eBay Head of UK Analytics Amit Agnihotri explains how eBay is improving customer experiences by using NLP to tap into a vast trove of previously unused data
Selling items on eBay is supposed to be convenient for both buyers and sellers – but should a dispute arise, eBay needs to know when to step in, and how to resolve it.
In the past, users would have to manually create a ticket and wait for a response. Now, eBay is using natural language processing (NLP) technology to analyze member to member (M2M) messages to predict outcomes and modify their response.
In this week’s episode of the Business of Data Podcast, eBay Head of UK Analytics Amit Agnihotri explains how they are doing this, and the big plans they have for the future of NLP at eBay UK.
Tapping into unstructured data
Over the past 20 years, eBay has radically improved its analytics capabilities, however, this has been primarily based on numeric data. Using advances in AI technology, eBay is now targeting the vast amount of unstructured data its platform generates – specifically, M2M messages.
“When we do analytics, we are mostly dealing with numbers. How many users are there? What is the length of the time? So, it’s very numeric.”,” says Agnihotri. “What we have ignored that almost a hundred times bigger is data available on natural language.”
By tapping into this vast repository of unstructured data, Agnihotri’s team can provide analytics to enable eBay to act more effectively to resolve disputes, make inferences about customer satisfaction, and reduce the rates of customer churn.
Taking account of cultural differences
Language and communication are highly culturally specific, and as a result, any approach to NLP must consider cultural differences in communication styles before inferring meaning.

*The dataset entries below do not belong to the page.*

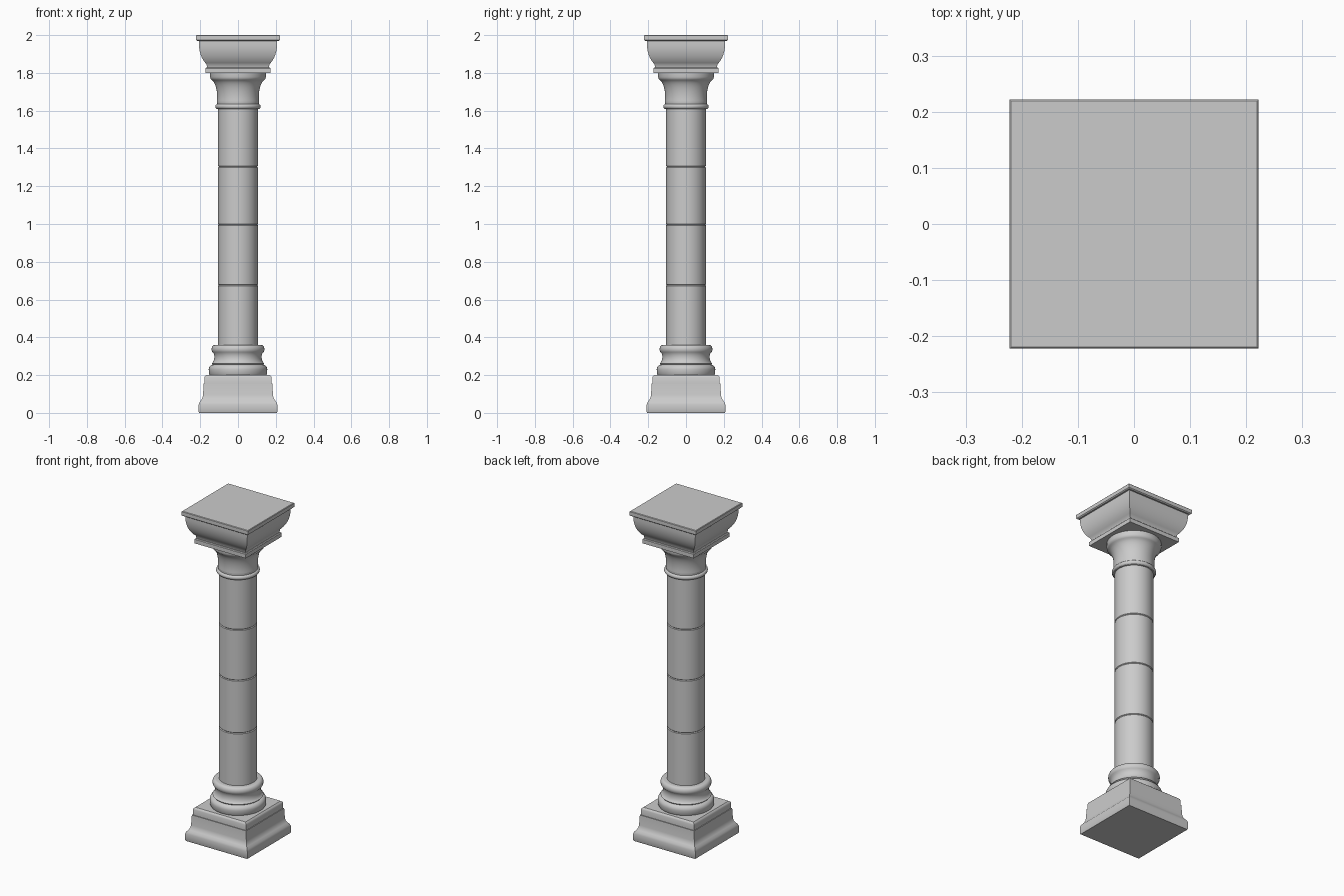
import bpy, bmesh, math

cube = bpy.data.objects.get("Cube")
if cube:
    bpy.data.objects.remove(cube, do_unlink=True)

stone = bpy.data.materials.new("grey stone")
stone.use_nodes = True
GREY = (0.6, 0.6, 0.6, 1)
stone.diffuse_color = GREY
stone.node_tree.nodes["Principled BSDF"].inputs["Base Color"].default_value = GREY


def turned(name, profile, sides=48):
    """Sweep a (half width, height) profile round z; four sides give a square part."""
    square = sides == 4
    scale = math.sqrt(2) if square else 1
    turn = math.pi / 4 if square else 0
    bm = bmesh.new()
    rings = []
    for half, z in profile:
        ring = []
        for i in range(sides):
            a = turn + math.tau * i / sides
            ring.append(bm.verts.new((half * scale * math.cos(a), half * scale * math.sin(a), z)))
        rings.append(ring)
    for low, high in zip(rings, rings[1:]):
        for i in range(sides):
            j = (i + 1) % sides
            bm.faces.new((low[i], low[j], high[j], high[i]))
    bm.faces.new(rings[0][::-1])
    bm.faces.new(rings[-1])
    mesh = bpy.data.meshes.new(name)
    bm.to_mesh(mesh)
    bm.free()
    mesh.materials.append(stone)
    obj = bpy.data.objects.new(name, mesh)
    bpy.context.collection.objects.link(obj)
    bpy.ops.object.select_all(action="DESELECT")
    obj.select_set(True)
    bpy.context.view_layer.objects.active = obj
    bpy.ops.object.shade_smooth_by_angle(angle=math.radians(35))
    return obj


def arc(cx, cz, rx, rz, start, end, steps=8):
    """Points of an elliptical moulding, angles in degrees."""
    angles = [math.radians(start + (end - start) * i / steps) for i in range(steps + 1)]
    return [(cx + rx * math.cos(a), cz + rz * math.sin(a)) for a in angles]


# Square plinth with a curved foot and a chamfered upper step
turned("plinth", [(0.205, 0), (0.208, 0.005), (0.208, 0.045), (0.204, 0.056),
                  (0.195, 0.067), (0.188, 0.08), (0.185, 0.095), (0.182, 0.155)], 4)
turned("plinth_step", [(0.178, 0.155), (0.178, 0.188), (0.175, 0.194), (0.168, 0.2)], 4)

# Round base: lower roll, hollow and upper roll
turned("column_base",
       [(0.15, 0.2), (0.154, 0.206)]
       + arc(0.13, 0.23, 0.025, 0.026, 0, 80)
       + arc(0.147, 0.295, 0.022, 0.035, 250, 130)
       + arc(0.122, 0.337, 0.018, 0.023, -50, 90))

# Shaft drums with fine eased joints
joints = (0.355, 0.677, 0.997, 1.304, 1.612)
for number, (low, high) in enumerate(zip(joints, joints[1:]), 1):
    turned(f"shaft_drum_{number}", [(0.101, low), (0.105, low + 0.004),
                                    (0.105, high - 0.004), (0.101, high)])

# Round capital: collar roll, flaring neck and upper band
turned("capital_neck",
       [(0.113, 1.608)] + arc(0.108, 1.622, 0.012, 0.013, -70, 80)
       + [(0.11, 1.637), (0.111, 1.643), (0.111, 1.652)]
       + arc(0.15, 1.672, 0.04, 0.094, 195, 105, 10)
       + [(0.145, 1.768), (0.148, 1.778), (0.148, 1.8)])

# Square top: lower slab, bowl-shaped block and upper slab
turned("capital_slab", [(0.172, 1.8), (0.172, 1.824), (0.168, 1.828)], 4)
turned("capital_block",
       [(0.163, 1.826)] + arc(0.118, 1.955, 0.089, 0.13, -57, 0, 10) + [(0.207, 1.972)], 4)
turned("top_slab", [(0.216, 1.97), (0.222, 1.975), (0.222, 1.997), (0.219, 2.0)], 4)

One of the challenges that I see is the culture-specific challenge,” says Agnihotri. “For example, the same sentence from a German customer and a UK customer could mean something very different.”
Understanding the nuances in how people communicate dissatisfaction is essential to preventing customer churn, a process Agnihotri compares to ‘death by a thousand cuts’.
“We call them paper cuts. The smallest paper cuts occur, and they add up,” Agnihotri says. “And then one day, [the customer] decides to search for some other platform.”
Getting started with NLP
The path to NLP involves a certain amount of trial and error. For those who want to experiment with NLP, Agnihotri recommends an iterative process focusing on step-by-step improvement.
“If anyone is trying to get into NLP and using that as a learning tool, don’t expect that you will get a very quick answer,” Agnihotri advises. “Be patient on this. This is a huge tool, like 10 times, or a hundred times more data than we have on natural language compared to the numbers. It will take time.”
One strategy that Agnihotri suggests as a starting point for NLP is monitoring social media to ‘listen’ for feedback about your company.
“On Facebook, Twitter, and Reddit, for example, people are talking about your company,” Agnihotri says. “What are they talking about? How many times are you mentioned?”
Agnihotri concludes: “The second step is to understand if you’re mentioned in the positive or negative, and how you can extract value from those and change either [your] products or services.”
- NLP can help companies tap into unstructured data. Many companies have untapped repositories of unstructured data many times larger than their conventional analytics data.
- Consider cultural differences. Different cultures express themselves differently. Understanding the nuances is essential to success with NLP.
- Take an iterative approach to NLP development. NLP is not a magic bullet, and it takes time to develop. A step-by-step process is required.